ENTRIES PROVIDED Block Start
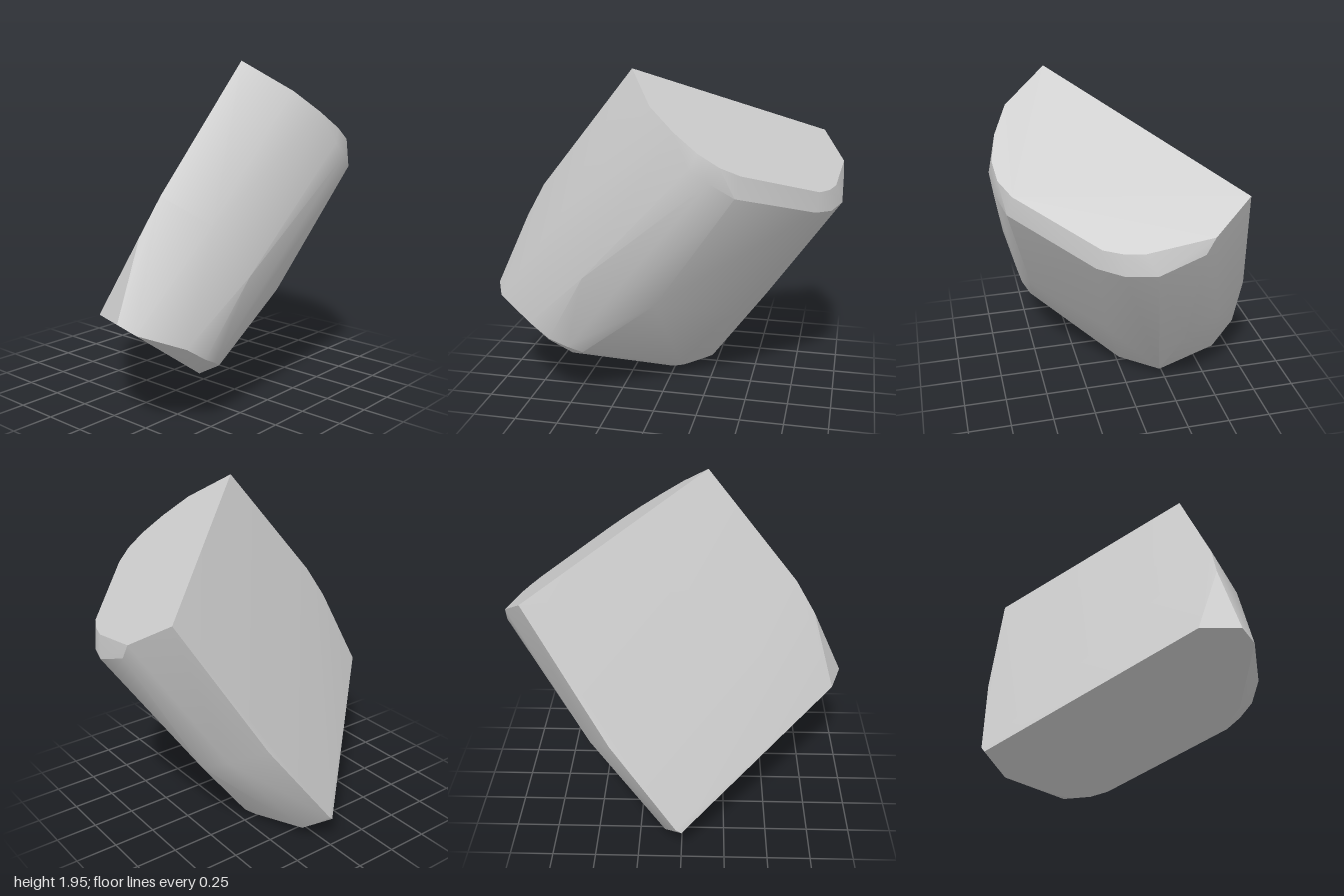
import * as THREE from 'three';
import { ConvexGeometry } from 'three/addons/geometries/ConvexGeometry.js';
import { toCreasedNormals } from 'three/addons/utils/BufferGeometryUtils.js';

// The two flat ends are slanted planes; their rims lie exactly on them.
const onTop = ([x, z]) => [x, 1.95 - 0.246 * (x - 0.39) + 0.673 * (z - 0.13), z];
const onFoot = ([x, y]) => [x, y, 0.99 + 0.3 * (x - 0.3) + 1.43 * (y - 0.65)];

export function createModel() {
  const group = new THREE.Group();

  // flat upper end, (x, z)
  const topRim = [
    [0.39, 0.13], [0.63, -0.02], [0.71, -0.16], [0.745, -0.29], [0.73, -0.4],
    [0.67, -0.5], [0.28, -0.88], [0.18, -0.93], [0.08, -0.96], [-0.27, -0.99], [-0.49, -0.86],
  ].map(onTop);

  // rounded edge just below the upper end
  const shoulder = [
    [0.76, 1.5, -0.25], [0.752, 1.43, -0.35], [0.7, 1.345, -0.475],
    [0.31, 1.19, -0.865], [0.18, 1.17, -0.945], [0.02, 1.18, -0.998], [-0.22, 1.27, -0.995],
  ];

  // slightly bulging waist
  const waist = [
    [0.31, 1.27, 0.68], [0.275, 1.07, 0.8], [0.54, 1.12, 0.534], [0.65, 0.84, 0.36],
    [0.54, 0.67, -0.02], [0.147, 0.51, -0.4], [-0.27, 0.49, -0.56],
    [-0.48, 0.61, -0.53], [-0.67, 0.72, -0.4],
  ];

  // rounded edge just above the lower end
  const heel = [
    [0.53, 0.5, 0.72], [0.55, 0.42, 0.6], [0.53, 0.37, 0.5], [0.489, 0.325, 0.421],
    [0.004, 0.07, -0.067], [-0.22, 0.05, -0.225], [-0.25, 0.012, -0.17], [-0.765, 0.21, -0.03],
  ];

  // flat lower end, (x, y)
  const footRim = [
    [-0.755, 0.18], [0.09, 0.645], [0.3, 0.65], [0.39, 0.6], [0.455, 0.37], [0.42, 0.285],
    [-0.05, 0.03], [-0.13, 0.008], [-0.23, 0], [-0.31, 0.012], [-0.61, 0.08],
  ].map(onFoot);

  const points = [...topRim, ...shoulder, ...waist, ...heel, ...footRim]
    .map((p) => new THREE.Vector3(...p));
  const block = new THREE.Mesh(
    toCreasedNormals(new ConvexGeometry(points), 0.5),
    new THREE.MeshStandardMaterial({ color: 0xcccccc }),
  );
  block.name = 'block';
  group.add(block);
  return group;
}
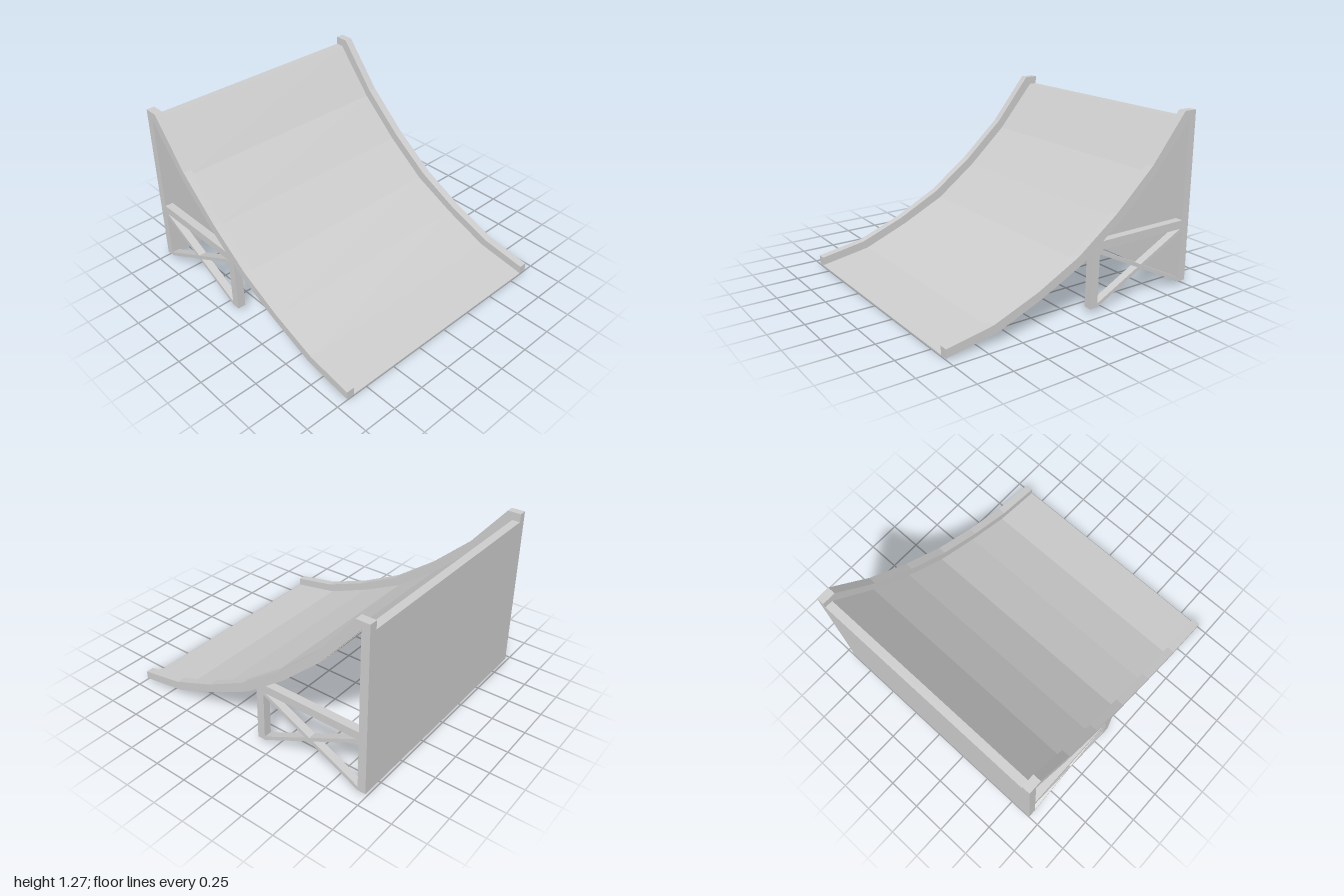
import * as THREE from 'three';

const material = new THREE.MeshStandardMaterial({ color: 0xcccccc });
const HALF = 0.86;   // half width between the side frames
const THICK = 0.06;  // timber thickness

// Extrudes a [z, y] outline along x, centred on x = cx
function slab(name, outline, width, cx = 0) {
  const shape = new THREE.Shape(outline.map(([z, y]) => new THREE.Vector2(z, y)));
  const geometry = new THREE.ExtrudeGeometry(shape, { depth: width, bevelEnabled: false });
  geometry.translate(0, 0, -width / 2).rotateY(-Math.PI / 2);
  const mesh = new THREE.Mesh(geometry, material);
  mesh.name = name;
  mesh.position.x = cx;
  return mesh;
}

// Outline of a straight bar between two [z, y] points
function bar([z0, y0], [z1, y1], t) {
  const l = Math.hypot(z1 - z0, y1 - y0);
  const nz = -(y1 - y0) / l * t / 2, ny = (z1 - z0) / l * t / 2;
  return [[z0 + nz, y0 + ny], [z1 + nz, y1 + ny], [z1 - nz, y1 - ny], [z0 - nz, y0 - ny]];
}

export function createModel() {
  const model = new THREE.Group();
  model.name = 'ramp';

  // Curve of the ramp: top and underside of the side rails
  const top = [[1, 0.07], [0.66, 0.13], [0.325, 0.26], [0, 0.425], [-0.315, 0.655], [-0.62, 0.93], [-0.9, 1.27]];
  const under = [[1, 0.01], [0.63, 0.073], [0.29, 0.21], [-0.04, 0.37], [-0.35, 0.6], [-0.65, 0.87], [-0.94, 1.21]];

  // Thin riding surface flush with the underside of the rails
  const sheet = under.map(([z, y], i) => [z + (i ? 0.003 : 0), y - 0.01]);
  model.add(slab('deck', [...under, ...sheet.reverse()], 2 * HALF));

  // Solid panel closing the back
  model.add(slab('backPanel', [[-1, 0.03], [-0.94, 0.03], [-0.94, 1.21], [-1, 1.21]], 2 * HALF));

  // Side frames
  for (const side of [1, -1]) {
    const frame = new THREE.Group();
    frame.name = side > 0 ? 'leftFrame' : 'rightFrame';
    const x = side * (HALF + THICK / 2);
    const add = (name, outline, width = THICK) => frame.add(slab(name, outline, width, x));

    add('rail', [...top, [-0.94, 1.27], ...[...under].reverse()]);
    add('backPost', [[-1, 0.03], [-0.94, 0.03], [-0.94, 1.27], [-1, 1.27]]);
    add('frontLeg', [[-0.113, 0.03], [-0.12, 0.45], [-0.18, 0.45], [-0.172, 0.03]]);
    add('crossBeam', [[-0.13, 0.43], [-0.94, 0.43], [-0.94, 0.49], [-0.19, 0.49], [-0.13, 0.46]]);
    // Crossed diagonal braces
    add('risingBrace', bar([-0.168, 0.04], [-0.945, 0.425], 0.026), THICK - 0.002);
    add('fallingBrace', bar([-0.168, 0.425], [-0.945, 0.04], 0.026), THICK - 0.002);
    model.add(frame);
  }
  return model;
}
ENTRIES PROVIDED Block End
Copy out each line of the listing that contains the word "sheet".

  const sheet = under.map(([z, y], i) => [z + (i ? 0.003 : 0), y - 0.01]);
  model.add(slab('deck', [...under, ...sheet.reverse()], 2 * HALF));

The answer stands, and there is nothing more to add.